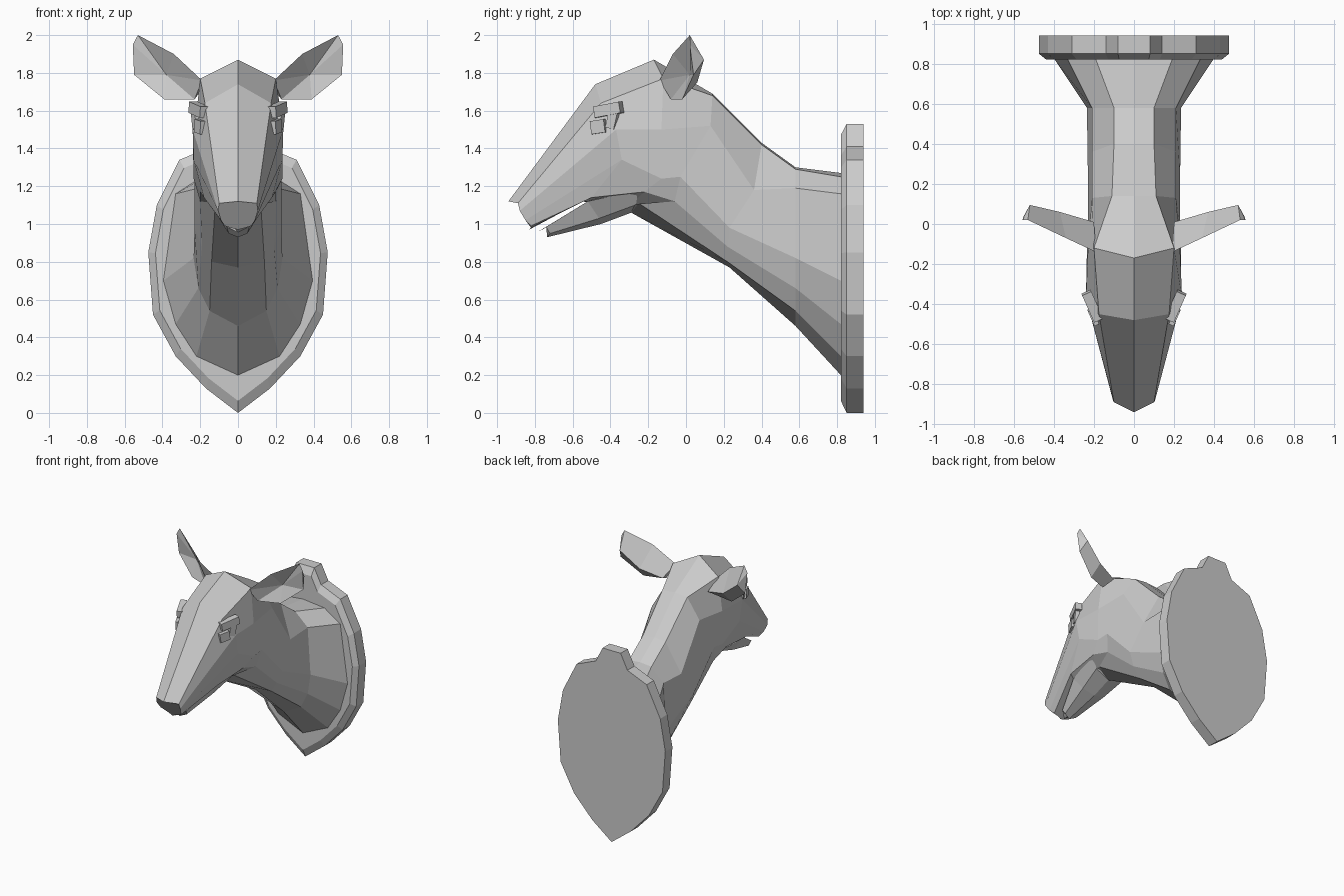
import bpy
import bmesh
from math import radians
from mathutils import Matrix, Vector

start_cube = bpy.data.objects.get("Cube")
if start_cube:
    bpy.data.objects.remove(start_cube, do_unlink=True)

# One plain colour for the whole model
GREY = (.6, .6, .6, 1)
grey = bpy.data.materials.new("plain_grey")
grey.use_nodes = True
grey.diffuse_color = GREY
grey.node_tree.nodes["Principled BSDF"].inputs["Base Color"].default_value = GREY


def finish(name, bm):
    """Turn a bmesh into a flat-shaded object with outward normals."""
    bmesh.ops.recalc_face_normals(bm, faces=bm.faces)
    mesh = bpy.data.meshes.new(name)
    bm.to_mesh(mesh)
    bm.free()
    mesh.materials.append(grey)
    obj = bpy.data.objects.new(name, mesh)
    bpy.context.scene.collection.objects.link(obj)
    return obj


def mirrored(half):
    """Close a half section that runs from the top centre to the bottom centre."""
    return half + [(-x, y, z) for x, y, z in reversed(half[1:-1])]


def loft(name, half_rings):
    """Skin a row of mirrored half sections and cap both ends."""
    bm = bmesh.new()
    rings = [[bm.verts.new(p) for p in mirrored(half)] for half in half_rings]
    for near, far in zip(rings, rings[1:]):
        count = len(near)
        for i in range(count):
            j = (i + 1) % count
            bm.faces.new((near[i], near[j], far[j], far[i]))
    bm.faces.new(rings[0])
    bm.faces.new(rings[-1])
    return finish(name, bm)


def flat_section(y, outline):
    return [(x, y, z) for x, z in outline]


# Wall plaque: shield outline with a raised tab and a bevelled front edge
shield = [(0, 1.53), (.08, 1.53), (.14, 1.41), (.31, 1.34), (.43, 1.1),
          (.475, .85), (.45, .52), (.33, .3), (.17, .13), (0, 0)]
centre = Vector((0, .8))
inner = [tuple(centre + (Vector(p) - centre) * .92) for p in shield]
loft("plaque", [flat_section(.94, shield), flat_section(.85, shield),
                flat_section(.82, inner)])

# Neck sections, from the plaque forward to the nape
neck_base = flat_section(.82, [(0, 1.27), (.19, 1.25), (.33, 1.16), (.395, .7),
                               (.33, .47), (.22, .3), (0, .2)])
neck_middle = flat_section(.58, [(0, 1.3), (.1, 1.29), (.21, 1.19), (.235, .82),
                                 (.21, .66), (.15, .54), (0, .46)])
neck_upper = [(0, .4, 1.43), (.1, .4, 1.42), (.21, .36, 1.18), (.23, .23, .98),
              (.19, .22, .88), (.14, .22, .8), (0, .23, .77)]
nape = [(0, .14, 1.69), (.11, .14, 1.68), (.21, .13, 1.52), (.23, -.03, 1.25),
        (.2, -.06, 1.12), (.12, -.25, 1.11), (0, -.29, 1.06)]

# Head sections, from the crown forward to the nose
crown = [(0, -.17, 1.87), (.2, -.12, 1.77), (.23, -.13, 1.5), (.235, -.13, 1.24),
         (.2, -.22, 1.17), (.12, -.3, 1.1), (0, -.32, 1.08)]
brow = [(0, -.48, 1.74), (.175, -.45, 1.64), (.24, -.37, 1.5), (.235, -.34, 1.34),
        (.18, -.5, 1.14), (.1, -.55, 1.12), (0, -.55, 1.12)]
nose = [(0, -.94, 1.12), (.1, -.89, 1.11), (.105, -.88, 1.07), (.09, -.85, 1.02),
        (.07, -.82, .99), (.04, -.82, .98), (0, -.83, .97)]
loft("neck_and_head", [neck_base, neck_middle, neck_upper, nape, crown, brow, nose])

# Lower jaw, slightly open
jaw_back = [(0, -.25, 1.2), (.2, -.2, 1.19), (.13, -.27, 1.1), (0, -.29, 1.06)]
jaw_middle = [(0, -.52, 1.1), (.14, -.52, 1.12), (.1, -.46, 1.03), (0, -.45, 1)]
jaw_tip = [(0, -.79, .955), (.06, -.74, .985), (.05, -.72, .95), (0, -.735, .93)]
loft("lower_jaw", [jaw_back, jaw_middle, jaw_tip])


def ear(name, side):
    """Cupped ear: a rim, a hollow in front and a three-point ridge behind."""
    rim = [(.19, -.14, 1.76), (.34, -.07, 1.9), (.53, .02, 2), (.557, .02, 1.95),
           (.55, .04, 1.79), (.39, -.02, 1.66), (.23, -.08, 1.66)]
    ridge = [(.2, .01, 1.7), (.37, .06, 1.75), (.52, .095, 1.87)]
    hollow = (.38, .02, 1.79)
    bm = bmesh.new()
    r, b = [[bm.verts.new((side * x, y, z)) for x, y, z in points]
            for points in (rim, ridge)]
    h = bm.verts.new((side * hollow[0], hollow[1], hollow[2]))
    for i, v in enumerate(r):
        bm.faces.new((v, r[i - 1], h))
    root, middle, tip = b
    for face in ((r[0], r[1], middle, root), (r[1], r[2], tip, middle),
                 (r[2], r[3], tip), (r[3], r[4], tip),
                 (r[4], r[5], middle, tip), (r[5], r[6], root, middle),
                 (r[6], r[0], root)):
        bm.faces.new(face)
    finish(name, bm)


def block(name, side, location, size, tilt):
    """Small box that follows the slant of the face."""
    bm = bmesh.new()
    x, y, z = location
    matrix = (Matrix.Translation((side * x, y, z))
              @ Matrix.Rotation(radians(-24 * side), 4, "Z")
              @ Matrix.Rotation(radians(tilt), 4, "X")
              @ Matrix.Diagonal((*size, 1)))
    bmesh.ops.create_cube(bm, size=1, matrix=matrix)
    finish(name, bm)


# Paired ears, eyes and eyelids
for label, side in (("left", 1), ("right", -1)):
    ear(label + "_ear", side)
    block(label + "_eye", side, (.195, -.46, 1.515), (.045, .08, .07), 8)
    block(label + "_upper_eyelid", side, (.208, -.41, 1.605), (.05, .15, .06), 10)
    block(label + "_rear_eyelid", side, (.222, -.39, 1.55), (.03, .05, .09), -14)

+-------+

ACTIVITY » Scan the material for the string "bmesh". Copy each line where it appears.

SOLUTION TO THIS TASK »
import bmesh
    """Turn a bmesh into a flat-shaded object with outward normals."""
    bmesh.ops.recalc_face_normals(bm, faces=bm.faces)
    bm = bmesh.new()
    bm = bmesh.new()
    bm = bmesh.new()
    bmesh.ops.create_cube(bm, size=1, matrix=matrix)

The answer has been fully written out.